_Extracted entries_:

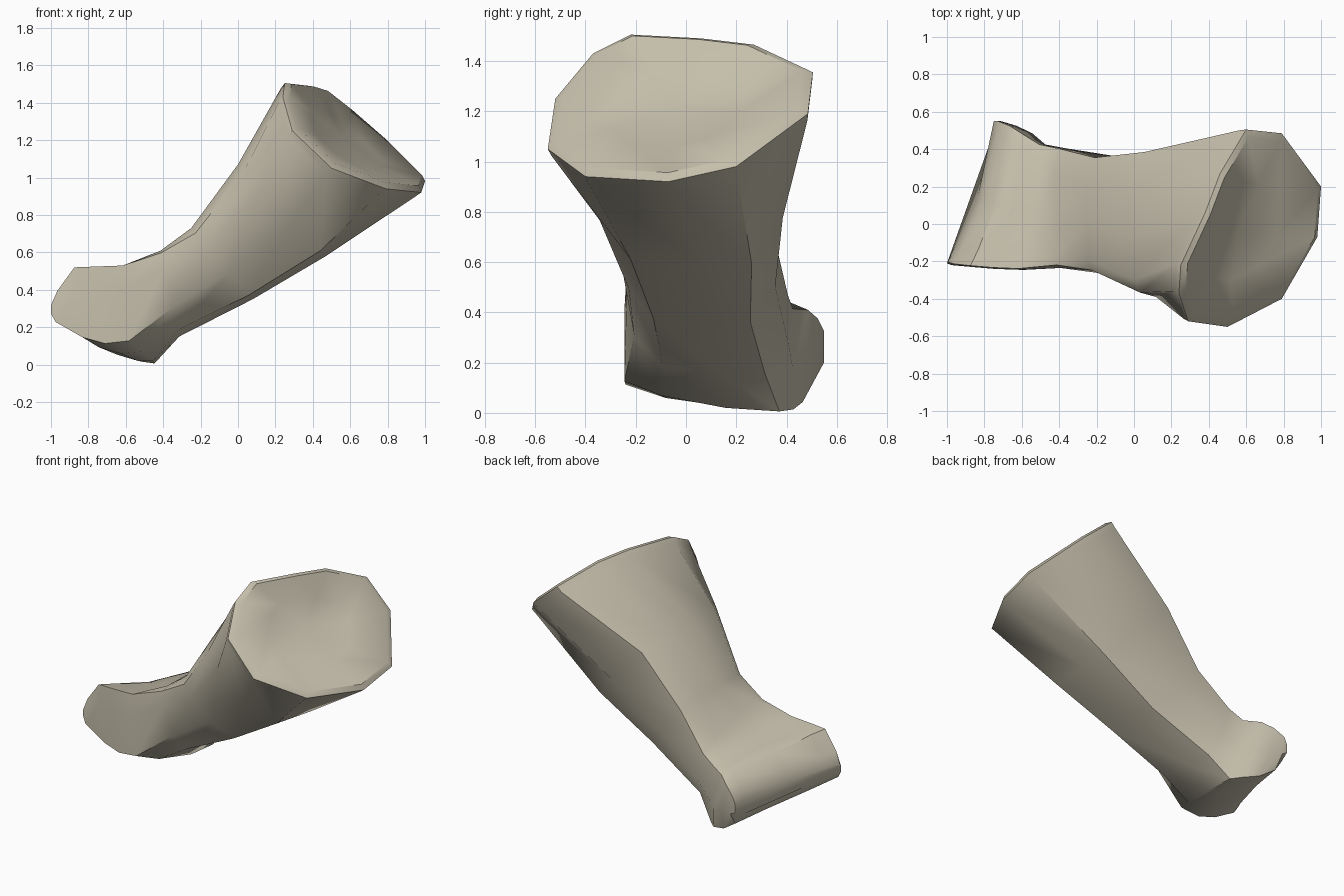
import bpy, bmesh, math
from mathutils import Vector

if "Cube" in bpy.data.objects:
    bpy.data.objects.remove(bpy.data.objects["Cube"])

bone = bpy.data.materials.new("pale bone")
bone.use_nodes = True
colour = (0.56, 0.52, 0.41, 1)
bone.diffuse_color = colour
bone.node_tree.nodes["Principled BSDF"].inputs["Base Color"].default_value = colour


def loft(name, rings, start_centre):
    """Skin a run of closed rings, fanning the first one to a centre point."""
    bm = bmesh.new()
    loops = [[bm.verts.new(p) for p in ring] for ring in rings]
    n = len(loops[0])
    c = bm.verts.new(start_centre)
    for i in range(n):
        j = (i + 1) % n
        bm.faces.new((c, loops[0][j], loops[0][i]))
        for a, b in zip(loops, loops[1:]):
            bm.faces.new((a[i], a[j], b[j], b[i]))
    bm.faces.new(loops[-1])
    bmesh.ops.recalc_face_normals(bm, faces=bm.faces)
    mesh = bpy.data.meshes.new(name)
    bm.to_mesh(mesh)
    bm.free()
    mesh.materials.append(bone)
    obj = bpy.data.objects.new(name, mesh)
    bpy.context.collection.objects.link(obj)
    return obj


# Rim, collar, lip and shallow dish of the cupped upper end
rim = [Vector(p) for p in (
    (0.25, -0.22, 1.505), (0.24, -0.37, 1.43), (0.29, -0.52, 1.25), (0.50, -0.55, 1.05),
    (0.79, -0.40, 0.94), (0.98, -0.07, 0.92), (1.0, 0.2, 0.98), (0.79, 0.485, 1.19),
    (0.60, 0.505, 1.355), (0.46, 0.27, 1.465), (0.38, 0.06, 1.49))]
centre = sum(rim, Vector()) / len(rim)
normal = Vector((0.7, -0.15, 0.7)).normalized()


def rim_ring(scale, offset):
    return [centre + (p - centre) * scale + normal * offset for p in rim]


cup = [rim_ring(0.5, -0.02), rim_ring(0.93, 0.02), rim, rim_ring(0.985, -0.04)]

# Section outlines: height from bottom to top, depth from front to back
rounded = ((1, 0.12), (0.93, 0.03), (0.75, 0), (0.38, 0.06), (0.06, 0.22), (0, 0.6),
           (0.03, 0.84), (0.4, 1), (0.88, 1), (1, 0.75), (1, 0.42))
square = ((1, 0.12), (0.98, 0.01), (0.7, 0), (0.04, 0), (0, 0.22), (0, 0.6),
          (0.01, 0.92), (0.4, 1), (0.93, 1), (1, 0.9), (1, 0.45))


def section(blend, y_range, front_top, front_bottom, back_top=None, back_bottom=None):
    """Ring whose front and back ends follow their own side outlines."""
    back_top, back_bottom = back_top or front_top, back_bottom or front_bottom
    ft, fb, bt, bb = (Vector((x, 0, z)) for x, z in
                      (front_top, front_bottom, back_top, back_bottom))
    ring = []
    for a, b in zip(rounded, square):
        s, w = Vector(a).lerp(Vector(b), blend)
        p = fb.lerp(bb, w).lerp(ft.lerp(bt, w), s)
        p.y = y_range[0] + (y_range[1] - y_range[0]) * w
        # Saddle waist across the joint end
        p += Vector((0.05, 0, -0.025)) * 4 * w * (1 - w) * blend
        ring.append(p)
    return ring


shaft = [
    section(0, (-0.39, 0.385), (0.0, 1.07), (0.47, 0.58)),
    section(0, (-0.265, 0.355), (-0.25, 0.73), (0.08, 0.35)),
    section(0.25, (-0.235, 0.405), (-0.42, 0.625), (-0.32, 0.18), (-0.42, 0.51), (-0.33, 0.14))]

# Joint end: the front lobe reaches further out and higher than the back lobe
joint = [
    section(1, (-0.245, 0.425), (-0.62, 0.54), (-0.58, 0.11), (-0.51, 0.445), (-0.45, 0.0)),
    section(1, (-0.24, 0.485), (-0.76, 0.535), (-0.71, 0.095), (-0.61, 0.44), (-0.50, 0.01)),
    section(1, (-0.23, 0.525), (-0.88, 0.53), (-0.83, 0.13), (-0.67, 0.40), (-0.60, 0.04)),
    section(1, (-0.22, 0.55), (-0.97, 0.40), (-0.975, 0.22), (-0.73, 0.34), (-0.70, 0.11)),
    section(1, (-0.21, 0.55), (-1.0, 0.33), (-1.0, 0.27), (-0.75, 0.28), (-0.745, 0.18))]

limb = loft("limb_bone", cup + shaft + joint, centre - normal * 0.03)

# Smooth shading between sharp creases
bpy.ops.object.select_all(action='DESELECT')
bpy.context.view_layer.objects.active = limb
limb.select_set(True)
bpy.ops.object.shade_smooth_by_angle(angle=math.radians(40))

_Task directions_: Extract the entries in full, exactly as they are, minus the pictures.

_Response to the exercise_:
import bpy, bmesh, math
from mathutils import Vector

if "Cube" in bpy.data.objects:
    bpy.data.objects.remove(bpy.data.objects["Cube"])

bone = bpy.data.materials.new("pale bone")
bone.use_nodes = True
colour = (0.56, 0.52, 0.41, 1)
bone.diffuse_color = colour
bone.node_tree.nodes["Principled BSDF"].inputs["Base Color"].default_value = colour


def loft(name, rings, start_centre):
    """Skin a run of closed rings, fanning the first one to a centre point."""
    bm = bmesh.new()
    loops = [[bm.verts.new(p) for p in ring] for ring in rings]
    n = len(loops[0])
    c = bm.verts.new(start_centre)
    for i in range(n):
        j = (i + 1) % n
        bm.faces.new((c, loops[0][j], loops[0][i]))
        for a, b in zip(loops, loops[1:]):
            bm.faces.new((a[i], a[j], b[j], b[i]))
    bm.faces.new(loops[-1])
    bmesh.ops.recalc_face_normals(bm, faces=bm.faces)
    mesh = bpy.data.meshes.new(name)
    bm.to_mesh(mesh)
    bm.free()
    mesh.materials.append(bone)
    obj = bpy.data.objects.new(name, mesh)
    bpy.context.collection.objects.link(obj)
    return obj


# Rim, collar, lip and shallow dish of the cupped upper end
rim = [Vector(p) for p in (
    (0.25, -0.22, 1.505), (0.24, -0.37, 1.43), (0.29, -0.52, 1.25), (0.50, -0.55, 1.05),
    (0.79, -0.40, 0.94), (0.98, -0.07, 0.92), (1.0, 0.2, 0.98), (0.79, 0.485, 1.19),
    (0.60, 0.505, 1.355), (0.46, 0.27, 1.465), (0.38, 0.06, 1.49))]
centre = sum(rim, Vector()) / len(rim)
normal = Vector((0.7, -0.15, 0.7)).normalized()


def rim_ring(scale, offset):
    return [centre + (p - centre) * scale + normal * offset for p in rim]


cup = [rim_ring(0.5, -0.02), rim_ring(0.93, 0.02), rim, rim_ring(0.985, -0.04)]

# Section outlines: height from bottom to top, depth from front to back
rounded = ((1, 0.12), (0.93, 0.03), (0.75, 0), (0.38, 0.06), (0.06, 0.22), (0, 0.6),
           (0.03, 0.84), (0.4, 1), (0.88, 1), (1, 0.75), (1, 0.42))
square = ((1, 0.12), (0.98, 0.01), (0.7, 0), (0.04, 0), (0, 0.22), (0, 0.6),
          (0.01, 0.92), (0.4, 1), (0.93, 1), (1, 0.9), (1, 0.45))


def section(blend, y_range, front_top, front_bottom, back_top=None, back_bottom=None):
    """Ring whose front and back ends follow their own side outlines."""
    back_top, back_bottom = back_top or front_top, back_bottom or front_bottom
    ft, fb, bt, bb = (Vector((x, 0, z)) for x, z in
                      (front_top, front_bottom, back_top, back_bottom))
    ring = []
    for a, b in zip(rounded, square):
        s, w = Vector(a).lerp(Vector(b), blend)
        p = fb.lerp(bb, w).lerp(ft.lerp(bt, w), s)
        p.y = y_range[0] + (y_range[1] - y_range[0]) * w
        # Saddle waist across the joint end
        p += Vector((0.05, 0, -0.025)) * 4 * w * (1 - w) * blend
        ring.append(p)
    return ring


shaft = [
    section(0, (-0.39, 0.385), (0.0, 1.07), (0.47, 0.58)),
    section(0, (-0.265, 0.355), (-0.25, 0.73), (0.08, 0.35)),
    section(0.25, (-0.235, 0.405), (-0.42, 0.625), (-0.32, 0.18), (-0.42, 0.51), (-0.33, 0.14))]

# Joint end: the front lobe reaches further out and higher than the back lobe
joint = [
    section(1, (-0.245, 0.425), (-0.62, 0.54), (-0.58, 0.11), (-0.51, 0.445), (-0.45, 0.0)),
    section(1, (-0.24, 0.485), (-0.76, 0.535), (-0.71, 0.095), (-0.61, 0.44), (-0.50, 0.01)),
    section(1, (-0.23, 0.525), (-0.88, 0.53), (-0.83, 0.13), (-0.67, 0.40), (-0.60, 0.04)),
    section(1, (-0.22, 0.55), (-0.97, 0.40), (-0.975, 0.22), (-0.73, 0.34), (-0.70, 0.11)),
    section(1, (-0.21, 0.55), (-1.0, 0.33), (-1.0, 0.27), (-0.75, 0.28), (-0.745, 0.18))]

limb = loft("limb_bone", cup + shaft + joint, centre - normal * 0.03)

# Smooth shading between sharp creases
bpy.ops.object.select_all(action='DESELECT')
bpy.context.view_layer.objects.active = limb
limb.select_set(True)
bpy.ops.object.shade_smooth_by_angle(angle=math.radians(40))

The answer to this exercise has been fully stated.